**Exercise objective:**
Print the first line of the data below and every one after it, through the line containing "f = (key - lo[0])", exactly as written.
━━ Task material ━━
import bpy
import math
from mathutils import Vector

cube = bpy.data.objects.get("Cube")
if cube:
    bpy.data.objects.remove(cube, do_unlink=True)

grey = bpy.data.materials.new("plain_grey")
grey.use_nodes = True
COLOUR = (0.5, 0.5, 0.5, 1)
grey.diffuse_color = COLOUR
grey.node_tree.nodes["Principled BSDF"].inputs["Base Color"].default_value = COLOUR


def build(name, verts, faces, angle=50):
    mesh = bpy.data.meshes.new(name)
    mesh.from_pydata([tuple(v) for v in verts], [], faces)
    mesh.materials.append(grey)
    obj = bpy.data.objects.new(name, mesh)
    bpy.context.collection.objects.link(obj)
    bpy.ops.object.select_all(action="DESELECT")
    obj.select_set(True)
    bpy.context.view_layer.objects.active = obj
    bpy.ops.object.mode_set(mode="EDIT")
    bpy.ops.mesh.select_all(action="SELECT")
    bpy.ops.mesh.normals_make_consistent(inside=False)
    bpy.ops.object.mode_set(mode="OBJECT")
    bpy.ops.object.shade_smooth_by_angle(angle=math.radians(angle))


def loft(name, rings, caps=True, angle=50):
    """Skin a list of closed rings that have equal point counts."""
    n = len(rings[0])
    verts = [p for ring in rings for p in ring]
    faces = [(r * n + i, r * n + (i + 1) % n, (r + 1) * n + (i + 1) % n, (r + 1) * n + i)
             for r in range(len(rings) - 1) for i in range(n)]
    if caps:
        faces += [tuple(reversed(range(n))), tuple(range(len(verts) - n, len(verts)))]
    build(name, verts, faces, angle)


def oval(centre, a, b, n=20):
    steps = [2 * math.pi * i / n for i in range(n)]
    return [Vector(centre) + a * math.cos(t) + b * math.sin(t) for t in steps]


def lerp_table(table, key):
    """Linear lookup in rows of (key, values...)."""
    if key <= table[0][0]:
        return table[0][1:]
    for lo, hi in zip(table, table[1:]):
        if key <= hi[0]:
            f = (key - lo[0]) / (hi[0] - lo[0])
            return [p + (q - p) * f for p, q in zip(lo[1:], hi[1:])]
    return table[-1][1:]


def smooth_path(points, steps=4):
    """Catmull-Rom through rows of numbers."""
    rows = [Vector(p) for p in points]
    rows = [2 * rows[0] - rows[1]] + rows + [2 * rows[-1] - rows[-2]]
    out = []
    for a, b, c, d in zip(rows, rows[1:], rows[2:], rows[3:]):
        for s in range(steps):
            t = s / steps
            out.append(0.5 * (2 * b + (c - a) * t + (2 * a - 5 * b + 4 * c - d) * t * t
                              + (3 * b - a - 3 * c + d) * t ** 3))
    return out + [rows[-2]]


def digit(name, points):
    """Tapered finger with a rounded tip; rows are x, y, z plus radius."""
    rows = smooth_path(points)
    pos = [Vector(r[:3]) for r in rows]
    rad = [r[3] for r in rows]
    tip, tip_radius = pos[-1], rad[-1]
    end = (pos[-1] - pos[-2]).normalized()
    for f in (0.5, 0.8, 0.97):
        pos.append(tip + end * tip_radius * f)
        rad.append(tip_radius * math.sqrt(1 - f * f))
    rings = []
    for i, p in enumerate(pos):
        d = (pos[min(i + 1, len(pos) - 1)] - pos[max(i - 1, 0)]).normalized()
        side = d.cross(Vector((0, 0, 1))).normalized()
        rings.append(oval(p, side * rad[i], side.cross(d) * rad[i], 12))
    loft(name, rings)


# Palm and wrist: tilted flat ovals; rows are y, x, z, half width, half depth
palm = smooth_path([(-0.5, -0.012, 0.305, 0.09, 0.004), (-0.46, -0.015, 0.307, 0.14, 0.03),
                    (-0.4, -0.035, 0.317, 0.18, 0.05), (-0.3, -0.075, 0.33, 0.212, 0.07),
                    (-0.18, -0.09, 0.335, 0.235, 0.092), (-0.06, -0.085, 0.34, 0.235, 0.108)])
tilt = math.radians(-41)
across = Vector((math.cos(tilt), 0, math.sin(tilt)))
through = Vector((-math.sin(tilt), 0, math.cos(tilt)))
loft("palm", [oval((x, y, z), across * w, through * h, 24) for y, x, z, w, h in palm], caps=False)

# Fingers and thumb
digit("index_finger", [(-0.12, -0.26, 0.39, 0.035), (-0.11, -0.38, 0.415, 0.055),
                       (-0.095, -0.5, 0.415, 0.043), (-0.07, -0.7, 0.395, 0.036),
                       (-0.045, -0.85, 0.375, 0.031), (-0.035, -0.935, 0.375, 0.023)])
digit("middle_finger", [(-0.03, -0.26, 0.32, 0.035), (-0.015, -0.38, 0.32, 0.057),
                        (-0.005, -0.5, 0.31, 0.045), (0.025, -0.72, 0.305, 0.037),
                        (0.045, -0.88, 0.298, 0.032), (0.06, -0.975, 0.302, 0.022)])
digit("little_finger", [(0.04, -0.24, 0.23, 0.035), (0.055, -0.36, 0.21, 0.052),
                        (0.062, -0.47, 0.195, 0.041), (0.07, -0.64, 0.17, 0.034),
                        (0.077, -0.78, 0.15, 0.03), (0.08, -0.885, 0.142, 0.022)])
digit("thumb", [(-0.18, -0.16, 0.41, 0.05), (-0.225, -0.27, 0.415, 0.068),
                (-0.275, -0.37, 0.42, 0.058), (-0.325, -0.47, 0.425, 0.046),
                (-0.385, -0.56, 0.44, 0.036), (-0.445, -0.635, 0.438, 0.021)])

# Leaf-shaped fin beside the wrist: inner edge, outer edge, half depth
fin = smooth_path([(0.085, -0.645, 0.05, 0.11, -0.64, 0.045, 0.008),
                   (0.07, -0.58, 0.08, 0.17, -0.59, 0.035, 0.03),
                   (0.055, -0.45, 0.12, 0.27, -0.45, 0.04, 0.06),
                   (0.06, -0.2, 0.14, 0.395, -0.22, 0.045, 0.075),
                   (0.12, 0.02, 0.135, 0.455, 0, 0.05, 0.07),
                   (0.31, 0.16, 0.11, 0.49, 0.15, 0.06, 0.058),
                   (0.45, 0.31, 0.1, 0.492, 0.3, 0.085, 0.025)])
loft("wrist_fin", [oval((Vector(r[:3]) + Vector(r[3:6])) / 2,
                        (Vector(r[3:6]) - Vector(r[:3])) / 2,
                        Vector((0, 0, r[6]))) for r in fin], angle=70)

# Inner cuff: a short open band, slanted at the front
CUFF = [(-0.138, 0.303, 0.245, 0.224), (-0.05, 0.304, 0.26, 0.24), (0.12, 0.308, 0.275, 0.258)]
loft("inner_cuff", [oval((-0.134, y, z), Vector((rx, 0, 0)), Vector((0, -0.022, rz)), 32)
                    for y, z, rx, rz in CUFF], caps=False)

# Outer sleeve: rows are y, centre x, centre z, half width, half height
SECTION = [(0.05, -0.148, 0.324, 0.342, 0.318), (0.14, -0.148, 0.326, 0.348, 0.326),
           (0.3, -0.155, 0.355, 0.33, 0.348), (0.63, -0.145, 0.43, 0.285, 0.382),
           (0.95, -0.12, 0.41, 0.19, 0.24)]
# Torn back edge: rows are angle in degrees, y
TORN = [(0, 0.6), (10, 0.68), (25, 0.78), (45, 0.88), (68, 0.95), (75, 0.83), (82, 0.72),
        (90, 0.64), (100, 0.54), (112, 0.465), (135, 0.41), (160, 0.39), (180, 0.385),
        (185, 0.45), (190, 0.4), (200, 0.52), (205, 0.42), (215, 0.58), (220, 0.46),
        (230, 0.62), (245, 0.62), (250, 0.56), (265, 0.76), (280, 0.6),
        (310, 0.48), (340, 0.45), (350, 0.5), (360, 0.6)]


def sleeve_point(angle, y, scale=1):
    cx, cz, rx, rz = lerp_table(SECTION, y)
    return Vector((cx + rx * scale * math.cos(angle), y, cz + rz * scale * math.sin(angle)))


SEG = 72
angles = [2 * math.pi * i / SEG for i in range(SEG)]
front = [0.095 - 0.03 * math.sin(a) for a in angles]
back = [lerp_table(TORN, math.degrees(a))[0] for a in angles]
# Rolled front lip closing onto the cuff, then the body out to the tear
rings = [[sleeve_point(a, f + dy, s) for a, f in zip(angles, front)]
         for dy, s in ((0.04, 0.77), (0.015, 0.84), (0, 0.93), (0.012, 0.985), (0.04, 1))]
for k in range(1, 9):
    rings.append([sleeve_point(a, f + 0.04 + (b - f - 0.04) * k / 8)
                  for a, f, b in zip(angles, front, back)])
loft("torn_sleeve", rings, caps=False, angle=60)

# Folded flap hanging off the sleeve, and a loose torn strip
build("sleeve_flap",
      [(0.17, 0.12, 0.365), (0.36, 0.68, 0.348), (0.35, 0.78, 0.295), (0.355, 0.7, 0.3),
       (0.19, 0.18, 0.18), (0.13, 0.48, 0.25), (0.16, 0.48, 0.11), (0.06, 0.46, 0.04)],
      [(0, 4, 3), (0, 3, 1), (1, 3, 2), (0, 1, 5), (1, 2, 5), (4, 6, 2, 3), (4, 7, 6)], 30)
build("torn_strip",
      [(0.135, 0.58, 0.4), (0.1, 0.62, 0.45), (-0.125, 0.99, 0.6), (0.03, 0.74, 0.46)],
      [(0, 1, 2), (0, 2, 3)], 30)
━━━
**Written solution:**
import bpy
import math
from mathutils import Vector

cube = bpy.data.objects.get("Cube")
if cube:
    bpy.data.objects.remove(cube, do_unlink=True)

grey = bpy.data.materials.new("plain_grey")
grey.use_nodes = True
COLOUR = (0.5, 0.5, 0.5, 1)
grey.diffuse_color = COLOUR
grey.node_tree.nodes["Principled BSDF"].inputs["Base Color"].default_value = COLOUR


def build(name, verts, faces, angle=50):
    mesh = bpy.data.meshes.new(name)
    mesh.from_pydata([tuple(v) for v in verts], [], faces)
    mesh.materials.append(grey)
    obj = bpy.data.objects.new(name, mesh)
    bpy.context.collection.objects.link(obj)
    bpy.ops.object.select_all(action="DESELECT")
    obj.select_set(True)
    bpy.context.view_layer.objects.active = obj
    bpy.ops.object.mode_set(mode="EDIT")
    bpy.ops.mesh.select_all(action="SELECT")
    bpy.ops.mesh.normals_make_consistent(inside=False)
    bpy.ops.object.mode_set(mode="OBJECT")
    bpy.ops.object.shade_smooth_by_angle(angle=math.radians(angle))


def loft(name, rings, caps=True, angle=50):
    """Skin a list of closed rings that have equal point counts."""
    n = len(rings[0])
    verts = [p for ring in rings for p in ring]
    faces = [(r * n + i, r * n + (i + 1) % n, (r + 1) * n + (i + 1) % n, (r + 1) * n + i)
             for r in range(len(rings) - 1) for i in range(n)]
    if caps:
        faces += [tuple(reversed(range(n))), tuple(range(len(verts) - n, len(verts)))]
    build(name, verts, faces, angle)


def oval(centre, a, b, n=20):
    steps = [2 * math.pi * i / n for i in range(n)]
    return [Vector(centre) + a * math.cos(t) + b * math.sin(t) for t in steps]


def lerp_table(table, key):
    """Linear lookup in rows of (key, values...)."""
    if key <= table[0][0]:
        return table[0][1:]
    for lo, hi in zip(table, table[1:]):
        if key <= hi[0]:
            f = (key - lo[0]) / (hi[0] - lo[0])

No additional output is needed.